1947 Greymouth beer boycott

Page 5 – Working Men’s Clubs

It was often said that pubs were the real gold mines on the West Coast. Despite the socialist rhetoric about workers owning the means of production and distribution, there had never been much support for cooperative ownership of hotels and the beer supply. A number of Working Men's Clubs (WMCs) had been established in major urban areas since the late 19th century, but there were none on the West Coast. The beer boycott provided a catalyst for new debate.

A political solution

Long-established WMCs, run as chartered clubs, provided a model of cooperative ownership, but there were practical problems. No new charters had been granted since before the war, and there were bureaucratic obstacles as well as opposition from the prohibition lobby. The concept of WMCs appealed to Labour politicians as a solution to an embarrassing problem. Discussions went on behind the scenes with visiting Cabinet ministers during the Westland by-election campaign. Prime Minister Peter Fraser met a delegation and gave the go-ahead. Ray Scorgie, a founder member of the Greymouth WMC, recalled in 1994: ‘He gave us an assurance that if we applied for charters he would make sure that we got them. He told us that he'd see that we were left alone until such time as they were granted'.

With strong political and community support, the way was clear for groups to complete the paperwork, organise fundraising and look for premises.
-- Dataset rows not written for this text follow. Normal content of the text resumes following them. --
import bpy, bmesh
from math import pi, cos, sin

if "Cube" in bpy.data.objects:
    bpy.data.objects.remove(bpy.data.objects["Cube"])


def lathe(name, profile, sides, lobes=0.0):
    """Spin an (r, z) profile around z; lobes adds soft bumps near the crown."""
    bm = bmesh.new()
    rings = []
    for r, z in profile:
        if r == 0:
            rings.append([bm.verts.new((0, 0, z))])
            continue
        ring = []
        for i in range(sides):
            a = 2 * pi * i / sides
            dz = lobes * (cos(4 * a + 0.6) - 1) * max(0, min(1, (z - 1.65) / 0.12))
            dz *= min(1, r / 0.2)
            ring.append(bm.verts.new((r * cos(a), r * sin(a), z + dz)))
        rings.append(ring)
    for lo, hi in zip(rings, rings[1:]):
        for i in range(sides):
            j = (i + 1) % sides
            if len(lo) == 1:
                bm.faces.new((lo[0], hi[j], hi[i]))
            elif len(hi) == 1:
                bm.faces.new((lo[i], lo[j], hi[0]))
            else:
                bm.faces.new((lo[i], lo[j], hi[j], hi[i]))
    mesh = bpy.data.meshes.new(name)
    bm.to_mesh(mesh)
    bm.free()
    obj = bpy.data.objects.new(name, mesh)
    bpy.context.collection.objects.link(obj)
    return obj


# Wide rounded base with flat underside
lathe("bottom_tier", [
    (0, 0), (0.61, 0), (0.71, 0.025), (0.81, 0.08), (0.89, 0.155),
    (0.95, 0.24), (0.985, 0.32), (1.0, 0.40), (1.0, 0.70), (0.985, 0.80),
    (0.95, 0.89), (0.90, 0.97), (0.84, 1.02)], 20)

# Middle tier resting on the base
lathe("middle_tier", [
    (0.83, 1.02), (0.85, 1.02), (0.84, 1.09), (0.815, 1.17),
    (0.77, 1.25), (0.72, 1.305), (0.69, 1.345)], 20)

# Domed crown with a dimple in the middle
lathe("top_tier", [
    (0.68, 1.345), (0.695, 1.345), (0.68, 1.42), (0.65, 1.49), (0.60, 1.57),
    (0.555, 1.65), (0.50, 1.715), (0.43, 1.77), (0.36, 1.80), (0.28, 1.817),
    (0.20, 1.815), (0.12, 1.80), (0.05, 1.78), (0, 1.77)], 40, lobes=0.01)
It turned into a race, won by the Brunner WMC, which opened on 21 December 1947. The Greymouth WMC opened the next day and Runanga on Christmas Eve. The clubs were financed mainly by debentures, and profits were used to develop facilities as well as put some money back into the community. Despite inevitable teething troubles, the clubs were popular, and were soon followed by others at Blackball, Hokitika, Reefton and Westport. All have continued to the present day.

A communist plot?

Not everyone was impressed by the WMCs. In a 15 November editorial, the Greymouth Evening Star complained:

If there is any need for an increase in the number of Communist ‘cells' already firmly implanted in this province - the evidence is that there are already far more than enough - then it is hardly likely that those people responsible for them will regard the proposed working men's clubs as other than a golden opportunity for spreading their atheistic and anti-democratic doctrine. There are more aspects to the beer boycott than meet the eye.

How to cite this page

'Working Men’s Clubs', URL: https://nzhistory.govt.nz/politics/greymouth-beer-boycott/workingmens-clubs, (Ministry for Culture and Heritage), updated 1-Jul-2014